Tony Fadell ("Father of iPod") Leaves Apple [Updated]
The Wall Street Journal reports that Tony Fadell, the senior vice president of the iPod Division at Apple, is leaving the company for personal reasons.
Fadell has been credited as the "father" of the iPod and also was part of the team involved in the development of the iPhone. According to a 2004 Wired profile, Fadell was an independent contractor and hardware expert who came up with the idea for the iPod and eventually approached Apple:
"Tony's idea was to take an MP3 player, build a Napster music sale service to complement it, and build a company around it," Knauss said. "Tony had the business idea."
Knauss said Fadell left Philips and set himself up as an independent contractor to shop the idea around. Knauss said Fadell approached several companies and was turned away by all of them, except for Apple.
As an interesting historical footnote, Fadell approached and briefly worked at RealNetworks before he joined Apple, suggesting that the iPod's history might have been dramatically different.

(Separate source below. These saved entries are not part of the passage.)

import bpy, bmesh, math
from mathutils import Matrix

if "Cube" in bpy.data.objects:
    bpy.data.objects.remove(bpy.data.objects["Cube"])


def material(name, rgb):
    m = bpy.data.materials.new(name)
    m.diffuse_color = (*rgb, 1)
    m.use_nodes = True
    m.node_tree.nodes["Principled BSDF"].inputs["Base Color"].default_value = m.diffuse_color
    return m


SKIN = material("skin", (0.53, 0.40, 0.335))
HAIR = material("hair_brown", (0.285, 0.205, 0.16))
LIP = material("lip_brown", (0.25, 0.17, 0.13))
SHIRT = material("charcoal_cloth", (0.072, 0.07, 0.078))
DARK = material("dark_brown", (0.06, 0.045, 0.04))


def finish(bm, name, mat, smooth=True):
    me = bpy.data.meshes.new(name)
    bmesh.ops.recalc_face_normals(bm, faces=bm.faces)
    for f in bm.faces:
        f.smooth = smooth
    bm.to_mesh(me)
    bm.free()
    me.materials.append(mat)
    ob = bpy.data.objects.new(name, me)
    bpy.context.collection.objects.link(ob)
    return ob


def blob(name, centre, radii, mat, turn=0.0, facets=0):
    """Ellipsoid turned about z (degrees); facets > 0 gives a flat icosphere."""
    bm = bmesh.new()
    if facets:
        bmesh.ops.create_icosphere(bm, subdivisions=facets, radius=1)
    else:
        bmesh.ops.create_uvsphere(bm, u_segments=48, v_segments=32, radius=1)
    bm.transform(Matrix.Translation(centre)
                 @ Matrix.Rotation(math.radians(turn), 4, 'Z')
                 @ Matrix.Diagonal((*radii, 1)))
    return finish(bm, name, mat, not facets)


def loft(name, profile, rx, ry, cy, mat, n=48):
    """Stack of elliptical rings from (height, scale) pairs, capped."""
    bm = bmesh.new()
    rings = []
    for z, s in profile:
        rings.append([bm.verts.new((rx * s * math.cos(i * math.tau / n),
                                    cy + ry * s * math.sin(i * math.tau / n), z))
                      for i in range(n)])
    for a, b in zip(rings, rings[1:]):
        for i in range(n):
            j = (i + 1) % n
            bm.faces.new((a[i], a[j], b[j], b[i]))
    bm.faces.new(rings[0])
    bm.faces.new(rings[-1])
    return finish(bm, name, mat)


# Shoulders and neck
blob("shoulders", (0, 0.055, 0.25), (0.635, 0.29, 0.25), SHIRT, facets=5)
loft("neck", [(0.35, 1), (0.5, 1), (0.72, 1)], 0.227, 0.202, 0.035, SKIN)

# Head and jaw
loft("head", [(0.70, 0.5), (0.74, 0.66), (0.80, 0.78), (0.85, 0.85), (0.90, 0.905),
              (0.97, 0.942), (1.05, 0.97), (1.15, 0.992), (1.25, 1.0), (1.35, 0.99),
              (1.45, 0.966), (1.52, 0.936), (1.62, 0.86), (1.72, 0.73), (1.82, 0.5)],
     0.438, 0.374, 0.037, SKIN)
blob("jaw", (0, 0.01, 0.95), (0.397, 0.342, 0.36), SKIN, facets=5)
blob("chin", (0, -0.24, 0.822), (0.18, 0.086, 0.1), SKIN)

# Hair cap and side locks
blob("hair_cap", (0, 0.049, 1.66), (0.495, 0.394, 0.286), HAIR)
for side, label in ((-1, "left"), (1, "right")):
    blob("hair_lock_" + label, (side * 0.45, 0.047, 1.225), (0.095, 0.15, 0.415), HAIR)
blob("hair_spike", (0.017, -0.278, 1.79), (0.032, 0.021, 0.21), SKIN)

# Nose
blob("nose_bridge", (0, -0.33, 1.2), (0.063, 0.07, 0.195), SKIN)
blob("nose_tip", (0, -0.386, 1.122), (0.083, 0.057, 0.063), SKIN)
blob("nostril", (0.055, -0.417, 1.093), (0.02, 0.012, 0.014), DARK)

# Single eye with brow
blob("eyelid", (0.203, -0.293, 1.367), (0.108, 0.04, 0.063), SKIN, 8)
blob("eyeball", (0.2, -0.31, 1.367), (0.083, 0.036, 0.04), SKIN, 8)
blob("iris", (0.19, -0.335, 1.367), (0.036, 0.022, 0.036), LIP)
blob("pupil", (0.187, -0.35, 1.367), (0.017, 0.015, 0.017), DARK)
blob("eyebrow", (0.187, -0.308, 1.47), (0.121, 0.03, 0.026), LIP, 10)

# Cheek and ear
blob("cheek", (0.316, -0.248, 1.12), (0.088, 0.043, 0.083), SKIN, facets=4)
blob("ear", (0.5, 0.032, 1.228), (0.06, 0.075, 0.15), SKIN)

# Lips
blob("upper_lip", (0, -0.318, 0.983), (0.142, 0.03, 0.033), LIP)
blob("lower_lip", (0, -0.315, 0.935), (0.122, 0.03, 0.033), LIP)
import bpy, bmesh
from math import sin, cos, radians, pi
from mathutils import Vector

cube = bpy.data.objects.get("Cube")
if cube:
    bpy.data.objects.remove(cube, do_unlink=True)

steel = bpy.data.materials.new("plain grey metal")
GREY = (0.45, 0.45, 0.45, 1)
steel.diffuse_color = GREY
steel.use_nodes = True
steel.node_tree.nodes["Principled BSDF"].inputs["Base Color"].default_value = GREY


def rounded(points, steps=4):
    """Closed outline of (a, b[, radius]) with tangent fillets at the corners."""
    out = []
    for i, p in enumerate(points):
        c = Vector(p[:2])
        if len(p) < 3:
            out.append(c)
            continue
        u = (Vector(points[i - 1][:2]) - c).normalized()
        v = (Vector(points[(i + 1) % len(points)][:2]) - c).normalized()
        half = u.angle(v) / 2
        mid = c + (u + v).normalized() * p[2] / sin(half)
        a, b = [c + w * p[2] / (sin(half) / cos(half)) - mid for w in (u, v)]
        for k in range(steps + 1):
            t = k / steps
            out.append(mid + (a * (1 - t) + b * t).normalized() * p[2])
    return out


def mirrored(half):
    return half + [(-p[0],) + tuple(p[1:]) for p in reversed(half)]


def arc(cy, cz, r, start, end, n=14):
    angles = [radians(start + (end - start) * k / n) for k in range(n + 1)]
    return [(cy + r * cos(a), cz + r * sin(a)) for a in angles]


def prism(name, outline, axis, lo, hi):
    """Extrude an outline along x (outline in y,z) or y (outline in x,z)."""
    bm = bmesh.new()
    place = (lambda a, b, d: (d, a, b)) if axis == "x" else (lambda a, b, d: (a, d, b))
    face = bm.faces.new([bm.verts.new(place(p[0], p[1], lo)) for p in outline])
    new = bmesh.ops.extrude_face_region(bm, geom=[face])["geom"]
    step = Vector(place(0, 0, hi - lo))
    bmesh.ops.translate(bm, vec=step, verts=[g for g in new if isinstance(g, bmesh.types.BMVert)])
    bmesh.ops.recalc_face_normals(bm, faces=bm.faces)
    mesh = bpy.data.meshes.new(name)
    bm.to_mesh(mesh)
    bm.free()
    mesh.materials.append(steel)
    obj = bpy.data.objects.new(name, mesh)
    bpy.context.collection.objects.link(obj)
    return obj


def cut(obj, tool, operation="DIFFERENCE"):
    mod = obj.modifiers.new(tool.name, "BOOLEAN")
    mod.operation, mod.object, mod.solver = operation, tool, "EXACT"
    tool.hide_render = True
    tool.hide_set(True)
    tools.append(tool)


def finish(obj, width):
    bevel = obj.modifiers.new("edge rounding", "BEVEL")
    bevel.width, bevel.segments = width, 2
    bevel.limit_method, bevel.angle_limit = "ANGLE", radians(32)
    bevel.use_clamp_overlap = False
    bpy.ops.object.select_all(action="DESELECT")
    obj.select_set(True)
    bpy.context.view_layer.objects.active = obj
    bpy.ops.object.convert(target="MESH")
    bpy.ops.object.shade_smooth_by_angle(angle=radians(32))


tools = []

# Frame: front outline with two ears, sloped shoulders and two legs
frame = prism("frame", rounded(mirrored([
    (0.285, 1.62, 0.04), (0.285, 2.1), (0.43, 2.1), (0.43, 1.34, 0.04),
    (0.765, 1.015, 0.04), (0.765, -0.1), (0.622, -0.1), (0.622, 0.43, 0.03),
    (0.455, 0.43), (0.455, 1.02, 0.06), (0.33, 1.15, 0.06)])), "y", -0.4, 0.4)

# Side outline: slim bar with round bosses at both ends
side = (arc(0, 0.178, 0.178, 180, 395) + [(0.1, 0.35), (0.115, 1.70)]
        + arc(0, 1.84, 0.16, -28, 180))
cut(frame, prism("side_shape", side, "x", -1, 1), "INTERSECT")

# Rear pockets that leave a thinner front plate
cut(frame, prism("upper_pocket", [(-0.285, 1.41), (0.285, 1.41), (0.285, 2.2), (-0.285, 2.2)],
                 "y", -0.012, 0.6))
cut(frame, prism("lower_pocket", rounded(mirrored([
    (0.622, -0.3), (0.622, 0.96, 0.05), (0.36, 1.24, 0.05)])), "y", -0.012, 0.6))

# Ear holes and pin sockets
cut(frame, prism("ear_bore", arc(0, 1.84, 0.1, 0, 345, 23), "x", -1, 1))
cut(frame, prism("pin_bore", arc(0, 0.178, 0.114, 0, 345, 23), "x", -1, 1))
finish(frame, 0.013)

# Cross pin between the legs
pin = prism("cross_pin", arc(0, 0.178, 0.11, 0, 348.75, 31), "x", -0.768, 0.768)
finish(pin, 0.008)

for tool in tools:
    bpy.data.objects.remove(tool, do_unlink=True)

Apple released the iPod on October 23rd, 2001. The iPod is credited for much of Apple's financial success over the following years.
Update: Apple issued a press release confirming the departure:
Apple also announced that Tony Fadell, Apples senior vice president of the iPod Division, and his wife Danielle Lambert, vice president of Human Resources, are reducing their roles within the company as they devote more time to their young family. Fadell will remain at Apple as an advisor to the CEO. Lambert will depart the company at the end of this year after a successor is in place.
Mark Papermaster will be joining Apple as senior vice president of Devices Hardware Engineering to replace Fadell. Papermaster is the former IBM executive that Apple recruited which triggered a lawsuit from IBM.